The weight of expectation looms large over Creed II. Ryan Coogler’s Creed masterfully revitalised the Rocky saga back in 2015, turning what was once a franchise on its last legs into one of Hollywood’s most anticipated narratives. With Coogler passing on directing the film due to a little movie called Black Panther it’s Steven Caple Jr. who fills what are now gargantuan shoes, and while the sequel doesn’t scale the heights of the original, that’s more of a testament to Coogler’s achievement than any failings of this hugely satisfying sophomore effort.
Read my full review on Den of Geek.
The ‘who would beat who in their prime’ filmic boxing debate has always been a popular discussion, an ultimate what-if scenario that almost always yields outlandish answers.
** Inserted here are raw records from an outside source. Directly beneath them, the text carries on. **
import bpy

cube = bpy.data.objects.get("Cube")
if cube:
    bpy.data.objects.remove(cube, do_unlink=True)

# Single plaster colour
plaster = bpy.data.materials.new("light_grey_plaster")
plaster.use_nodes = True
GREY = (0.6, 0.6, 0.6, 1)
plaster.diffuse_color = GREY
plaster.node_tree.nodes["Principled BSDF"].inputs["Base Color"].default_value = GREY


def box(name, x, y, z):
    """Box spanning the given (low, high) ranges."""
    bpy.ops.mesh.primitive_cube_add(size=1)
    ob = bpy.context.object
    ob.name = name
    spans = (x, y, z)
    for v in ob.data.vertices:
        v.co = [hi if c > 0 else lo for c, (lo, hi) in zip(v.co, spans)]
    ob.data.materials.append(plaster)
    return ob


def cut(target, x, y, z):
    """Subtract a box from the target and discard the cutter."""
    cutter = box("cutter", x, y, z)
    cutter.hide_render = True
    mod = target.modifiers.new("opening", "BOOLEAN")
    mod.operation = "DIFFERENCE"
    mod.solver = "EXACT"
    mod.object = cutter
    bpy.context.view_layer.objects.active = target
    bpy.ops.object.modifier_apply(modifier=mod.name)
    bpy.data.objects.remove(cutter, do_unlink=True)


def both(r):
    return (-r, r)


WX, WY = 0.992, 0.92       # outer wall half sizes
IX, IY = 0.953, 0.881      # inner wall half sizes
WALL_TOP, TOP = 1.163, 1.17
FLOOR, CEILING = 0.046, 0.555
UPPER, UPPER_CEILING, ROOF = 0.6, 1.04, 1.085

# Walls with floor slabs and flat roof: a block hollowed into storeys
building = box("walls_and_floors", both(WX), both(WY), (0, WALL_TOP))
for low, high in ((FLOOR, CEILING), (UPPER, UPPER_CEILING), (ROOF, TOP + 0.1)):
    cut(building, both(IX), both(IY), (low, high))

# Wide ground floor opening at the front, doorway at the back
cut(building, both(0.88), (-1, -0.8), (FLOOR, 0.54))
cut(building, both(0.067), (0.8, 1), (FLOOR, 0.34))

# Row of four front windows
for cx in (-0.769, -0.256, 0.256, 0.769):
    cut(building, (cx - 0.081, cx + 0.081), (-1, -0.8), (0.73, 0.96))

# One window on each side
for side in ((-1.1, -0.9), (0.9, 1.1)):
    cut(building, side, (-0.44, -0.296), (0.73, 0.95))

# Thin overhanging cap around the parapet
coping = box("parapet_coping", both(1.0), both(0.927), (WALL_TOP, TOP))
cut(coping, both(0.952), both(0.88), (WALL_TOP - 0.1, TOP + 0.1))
One such set-up is that of Rocky vs. Raging Bull, and though the time to see them duke it out at their peak has long since passed, Peter Segal’s Grudge Match (2014) – which pits Sylvester Stallone and Robert De Niro, avatars of the aforementioned characters, as boxing rivals – is still an easy sell for the majority of pugilist-loving punters. An intermittently entertaining sports comedy, for every punch it lands there are several which miss the mark.
Though there are a few exceptions here and there, a film headlined by Jason Statham usually falls into one of two categories; generic but entertaining actioner or generic and too lax to ignore actioner. Directed by Gary Fleder, Homefront offers up just enough satisfying fun to reside in the former group, taking its place alongside Parker and Safe as one of the Stath’s better offerings in recent times.
Whilst Sylvester Stallone and Arnold Schwarzenegger ruled the 80’s as action Gods, nowadays heir apparents such as Jason Statham and Dwayne ‘The Rock’ Johnson are the perennial muscle men. Unbelievably the two titans never united at their zenith, an oversight which Escape Plan has now righted. It delivers exactly what you would expect from a film that has these two names side by side – and that is by no means a bad thing.
This year has already seen the return of one 1980s action star to big screens, with Arnold Schwarzenegger’s The Last Stand (2012) hitting cinemas last week. Fellow ‘Expendable’ Bruce Willis will be playing an old man coming out of retirement to fight bad guys no fewer than three times this year, but before that comes Sylvester ‘Sly’ Stallone’s 2012 buddy-cop film Bullet to the Head, an adaptation of the French graphic novel by Matz. Directed by Walter Hill – no stranger to the sub-genre, having brought 48 Hours and Red Heat to life – his latest effort has just enough panache about it to remain watchable despite some obvious flaws.
Read the rest of this review at CineVue here.
Only 2 years after their first outing, Sylvester Stallone & co are back once again for the eagerly anticipated The Expendables 2. The unique selling point that is the coming together of tough guys from era’s past and present failed to click last time out, but while that first effort may have been lacklustre, the sequel succeeds in delivering a thick slice of fun cinematic entertainment. If you’re a fan of action movies, this is a must-see.
Read the rest of this review at Yin & Yang here.